**What to work on**. In the output, include exactly the lines from the beginning of the records up to and including the one that contains "const atZ = (profile, z)", and leave out the pictures.

------------------------------------------------------------------------

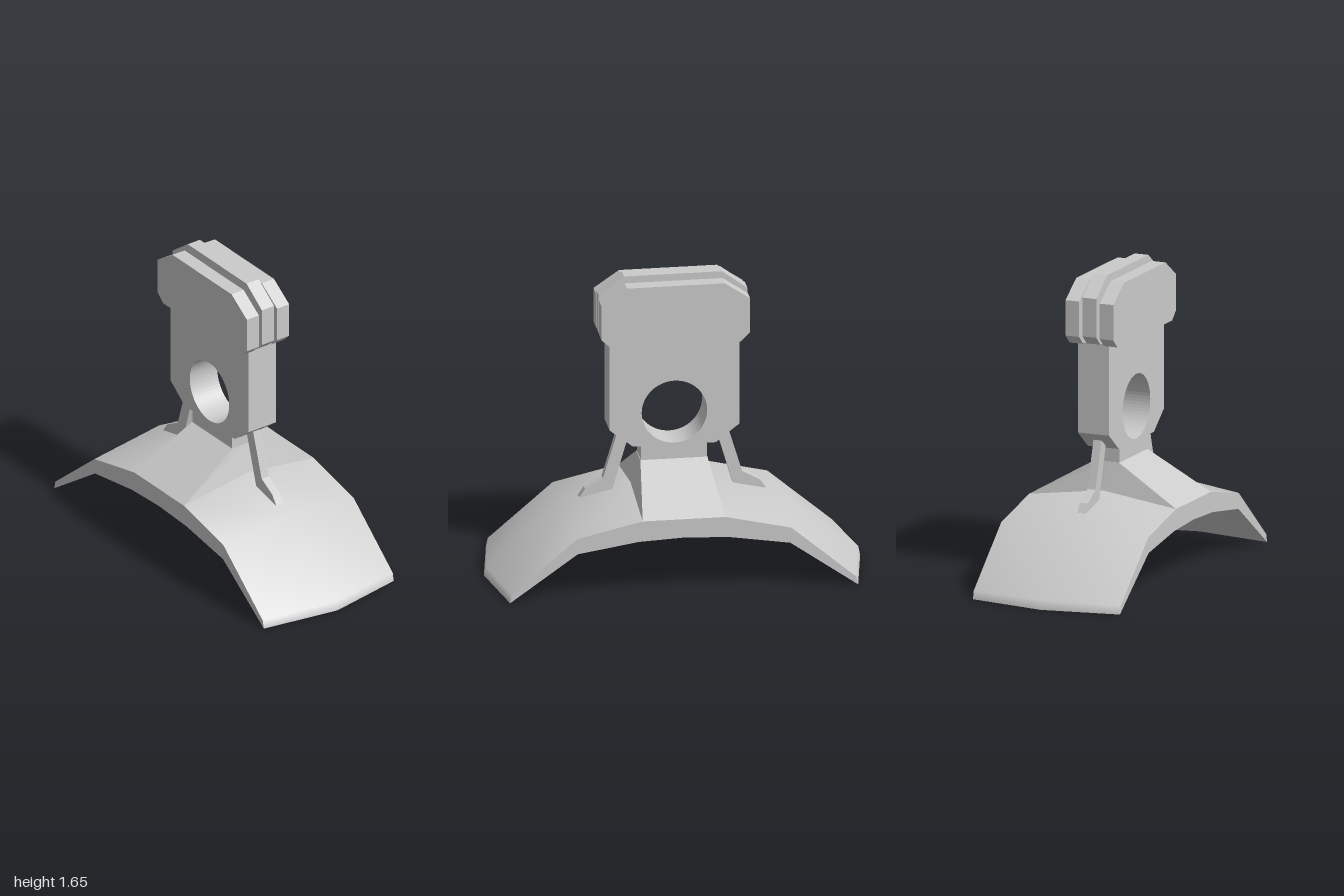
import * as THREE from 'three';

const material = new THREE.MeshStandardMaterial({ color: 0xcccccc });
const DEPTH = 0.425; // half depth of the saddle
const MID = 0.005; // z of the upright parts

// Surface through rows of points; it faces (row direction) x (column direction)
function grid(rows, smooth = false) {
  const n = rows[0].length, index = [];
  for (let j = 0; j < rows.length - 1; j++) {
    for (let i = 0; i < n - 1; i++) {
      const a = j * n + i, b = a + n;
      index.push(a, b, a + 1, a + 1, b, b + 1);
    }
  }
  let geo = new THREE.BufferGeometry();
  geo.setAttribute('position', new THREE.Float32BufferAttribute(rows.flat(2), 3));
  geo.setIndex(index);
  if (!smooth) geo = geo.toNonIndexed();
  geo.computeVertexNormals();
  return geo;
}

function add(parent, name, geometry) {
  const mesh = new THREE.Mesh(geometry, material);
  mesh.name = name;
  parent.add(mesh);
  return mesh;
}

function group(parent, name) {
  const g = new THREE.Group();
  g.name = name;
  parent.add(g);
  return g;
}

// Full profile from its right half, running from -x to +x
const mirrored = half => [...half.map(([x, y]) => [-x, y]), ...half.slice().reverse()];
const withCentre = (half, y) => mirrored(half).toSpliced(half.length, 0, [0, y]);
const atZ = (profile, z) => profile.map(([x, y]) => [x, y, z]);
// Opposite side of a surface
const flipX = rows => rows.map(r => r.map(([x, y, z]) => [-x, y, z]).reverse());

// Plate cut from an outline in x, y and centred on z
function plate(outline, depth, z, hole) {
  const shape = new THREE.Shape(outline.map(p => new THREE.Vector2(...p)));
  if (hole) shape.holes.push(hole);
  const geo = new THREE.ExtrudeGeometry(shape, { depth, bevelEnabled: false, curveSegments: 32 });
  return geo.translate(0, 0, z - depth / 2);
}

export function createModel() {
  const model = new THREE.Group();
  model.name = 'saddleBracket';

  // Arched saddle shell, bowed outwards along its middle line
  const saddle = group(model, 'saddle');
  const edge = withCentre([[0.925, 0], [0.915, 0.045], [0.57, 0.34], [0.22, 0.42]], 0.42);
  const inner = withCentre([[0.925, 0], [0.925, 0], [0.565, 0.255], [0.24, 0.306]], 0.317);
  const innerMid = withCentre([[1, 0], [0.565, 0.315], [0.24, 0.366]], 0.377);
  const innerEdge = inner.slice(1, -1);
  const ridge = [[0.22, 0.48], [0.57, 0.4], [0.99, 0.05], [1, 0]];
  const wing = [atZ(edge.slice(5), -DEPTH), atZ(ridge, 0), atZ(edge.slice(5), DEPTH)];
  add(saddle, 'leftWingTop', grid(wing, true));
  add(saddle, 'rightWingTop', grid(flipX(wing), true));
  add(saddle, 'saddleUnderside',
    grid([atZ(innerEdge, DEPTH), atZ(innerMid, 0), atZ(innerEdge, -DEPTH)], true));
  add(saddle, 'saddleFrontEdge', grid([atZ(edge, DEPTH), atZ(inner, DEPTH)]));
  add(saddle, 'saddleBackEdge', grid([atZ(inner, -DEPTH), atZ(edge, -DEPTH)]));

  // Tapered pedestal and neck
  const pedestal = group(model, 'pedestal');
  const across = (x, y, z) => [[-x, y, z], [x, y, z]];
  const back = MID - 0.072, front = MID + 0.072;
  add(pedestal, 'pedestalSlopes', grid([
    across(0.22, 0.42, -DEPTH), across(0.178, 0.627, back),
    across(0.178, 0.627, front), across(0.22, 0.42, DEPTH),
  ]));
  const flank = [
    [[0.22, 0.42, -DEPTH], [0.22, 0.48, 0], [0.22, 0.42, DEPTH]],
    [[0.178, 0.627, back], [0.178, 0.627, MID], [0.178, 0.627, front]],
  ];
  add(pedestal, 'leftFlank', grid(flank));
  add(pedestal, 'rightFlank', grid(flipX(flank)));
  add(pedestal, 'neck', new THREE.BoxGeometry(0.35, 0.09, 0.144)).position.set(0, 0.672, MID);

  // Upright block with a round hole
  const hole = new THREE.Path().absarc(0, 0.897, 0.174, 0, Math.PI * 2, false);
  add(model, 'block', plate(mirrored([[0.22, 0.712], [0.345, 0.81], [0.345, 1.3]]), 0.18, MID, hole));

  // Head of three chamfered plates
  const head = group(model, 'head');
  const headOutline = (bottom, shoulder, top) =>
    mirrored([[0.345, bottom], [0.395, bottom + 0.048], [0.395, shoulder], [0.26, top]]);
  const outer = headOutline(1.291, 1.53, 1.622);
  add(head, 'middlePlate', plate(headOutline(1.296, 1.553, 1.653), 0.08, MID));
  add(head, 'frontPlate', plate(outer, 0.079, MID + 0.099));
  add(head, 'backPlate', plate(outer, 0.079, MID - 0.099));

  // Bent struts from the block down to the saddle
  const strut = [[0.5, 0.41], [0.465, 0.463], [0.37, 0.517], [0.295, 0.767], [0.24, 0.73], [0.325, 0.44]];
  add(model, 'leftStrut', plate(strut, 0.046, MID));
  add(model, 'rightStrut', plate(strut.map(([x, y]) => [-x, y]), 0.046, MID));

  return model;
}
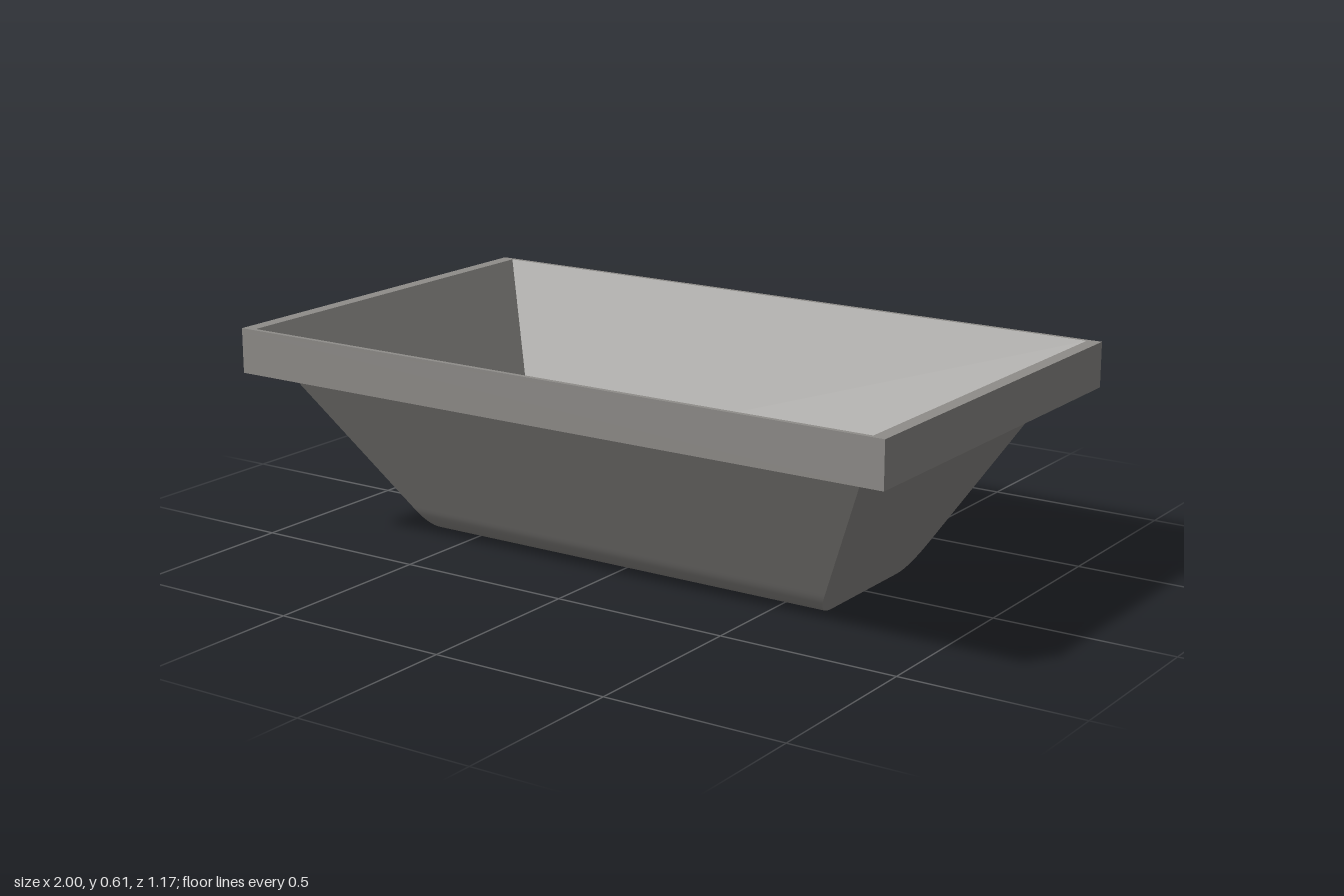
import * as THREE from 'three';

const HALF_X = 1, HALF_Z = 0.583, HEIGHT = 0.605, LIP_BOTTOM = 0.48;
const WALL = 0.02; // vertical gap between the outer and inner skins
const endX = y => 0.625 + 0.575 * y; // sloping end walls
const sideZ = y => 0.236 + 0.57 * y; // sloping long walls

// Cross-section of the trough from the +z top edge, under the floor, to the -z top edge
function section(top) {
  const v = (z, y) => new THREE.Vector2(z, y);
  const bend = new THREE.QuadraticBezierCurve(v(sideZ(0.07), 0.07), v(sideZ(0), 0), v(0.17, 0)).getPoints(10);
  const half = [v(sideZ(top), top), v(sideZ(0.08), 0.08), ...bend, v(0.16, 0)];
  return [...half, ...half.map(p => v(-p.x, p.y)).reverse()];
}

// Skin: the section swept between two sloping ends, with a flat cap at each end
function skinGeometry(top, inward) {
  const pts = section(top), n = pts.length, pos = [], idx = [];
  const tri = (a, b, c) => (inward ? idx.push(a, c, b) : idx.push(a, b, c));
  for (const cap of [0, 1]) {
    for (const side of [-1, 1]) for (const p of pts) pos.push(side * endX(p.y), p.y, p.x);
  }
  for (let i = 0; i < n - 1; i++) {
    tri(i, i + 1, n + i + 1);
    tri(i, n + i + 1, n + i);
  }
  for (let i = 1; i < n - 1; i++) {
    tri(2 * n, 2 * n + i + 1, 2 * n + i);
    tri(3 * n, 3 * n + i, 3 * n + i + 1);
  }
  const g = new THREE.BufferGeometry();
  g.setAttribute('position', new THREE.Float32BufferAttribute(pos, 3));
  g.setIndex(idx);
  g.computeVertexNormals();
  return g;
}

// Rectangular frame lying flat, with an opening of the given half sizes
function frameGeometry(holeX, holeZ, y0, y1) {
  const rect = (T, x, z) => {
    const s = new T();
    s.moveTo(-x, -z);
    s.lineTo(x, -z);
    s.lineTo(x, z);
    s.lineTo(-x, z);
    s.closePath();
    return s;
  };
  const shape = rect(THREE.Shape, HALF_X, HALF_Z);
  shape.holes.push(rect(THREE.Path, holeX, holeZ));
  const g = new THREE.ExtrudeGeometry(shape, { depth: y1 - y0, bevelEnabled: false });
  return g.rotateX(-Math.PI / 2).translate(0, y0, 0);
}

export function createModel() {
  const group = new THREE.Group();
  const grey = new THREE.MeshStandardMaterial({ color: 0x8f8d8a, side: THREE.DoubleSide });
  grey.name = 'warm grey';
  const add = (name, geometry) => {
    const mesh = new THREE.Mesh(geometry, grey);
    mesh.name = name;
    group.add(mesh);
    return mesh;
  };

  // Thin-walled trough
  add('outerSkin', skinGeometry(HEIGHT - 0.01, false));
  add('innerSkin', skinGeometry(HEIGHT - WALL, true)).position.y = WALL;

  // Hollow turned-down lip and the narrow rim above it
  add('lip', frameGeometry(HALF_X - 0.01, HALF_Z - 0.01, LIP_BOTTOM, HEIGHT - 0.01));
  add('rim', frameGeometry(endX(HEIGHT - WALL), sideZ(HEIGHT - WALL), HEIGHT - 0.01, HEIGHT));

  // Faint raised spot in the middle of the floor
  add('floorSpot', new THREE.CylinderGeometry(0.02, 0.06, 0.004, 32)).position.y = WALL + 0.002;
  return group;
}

------------------------------------------------------------------------

**Solution to this problem**.
import * as THREE from 'three';

const material = new THREE.MeshStandardMaterial({ color: 0xcccccc });
const DEPTH = 0.425; // half depth of the saddle
const MID = 0.005; // z of the upright parts

// Surface through rows of points; it faces (row direction) x (column direction)
function grid(rows, smooth = false) {
  const n = rows[0].length, index = [];
  for (let j = 0; j < rows.length - 1; j++) {
    for (let i = 0; i < n - 1; i++) {
      const a = j * n + i, b = a + n;
      index.push(a, b, a + 1, a + 1, b, b + 1);
    }
  }
  let geo = new THREE.BufferGeometry();
  geo.setAttribute('position', new THREE.Float32BufferAttribute(rows.flat(2), 3));
  geo.setIndex(index);
  if (!smooth) geo = geo.toNonIndexed();
  geo.computeVertexNormals();
  return geo;
}

function add(parent, name, geometry) {
  const mesh = new THREE.Mesh(geometry, material);
  mesh.name = name;
  parent.add(mesh);
  return mesh;
}

function group(parent, name) {
  const g = new THREE.Group();
  g.name = name;
  parent.add(g);
  return g;
}

// Full profile from its right half, running from -x to +x
const mirrored = half => [...half.map(([x, y]) => [-x, y]), ...half.slice().reverse()];
const withCentre = (half, y) => mirrored(half).toSpliced(half.length, 0, [0, y]);
const atZ = (profile, z) => profile.map(([x, y]) => [x, y, z]);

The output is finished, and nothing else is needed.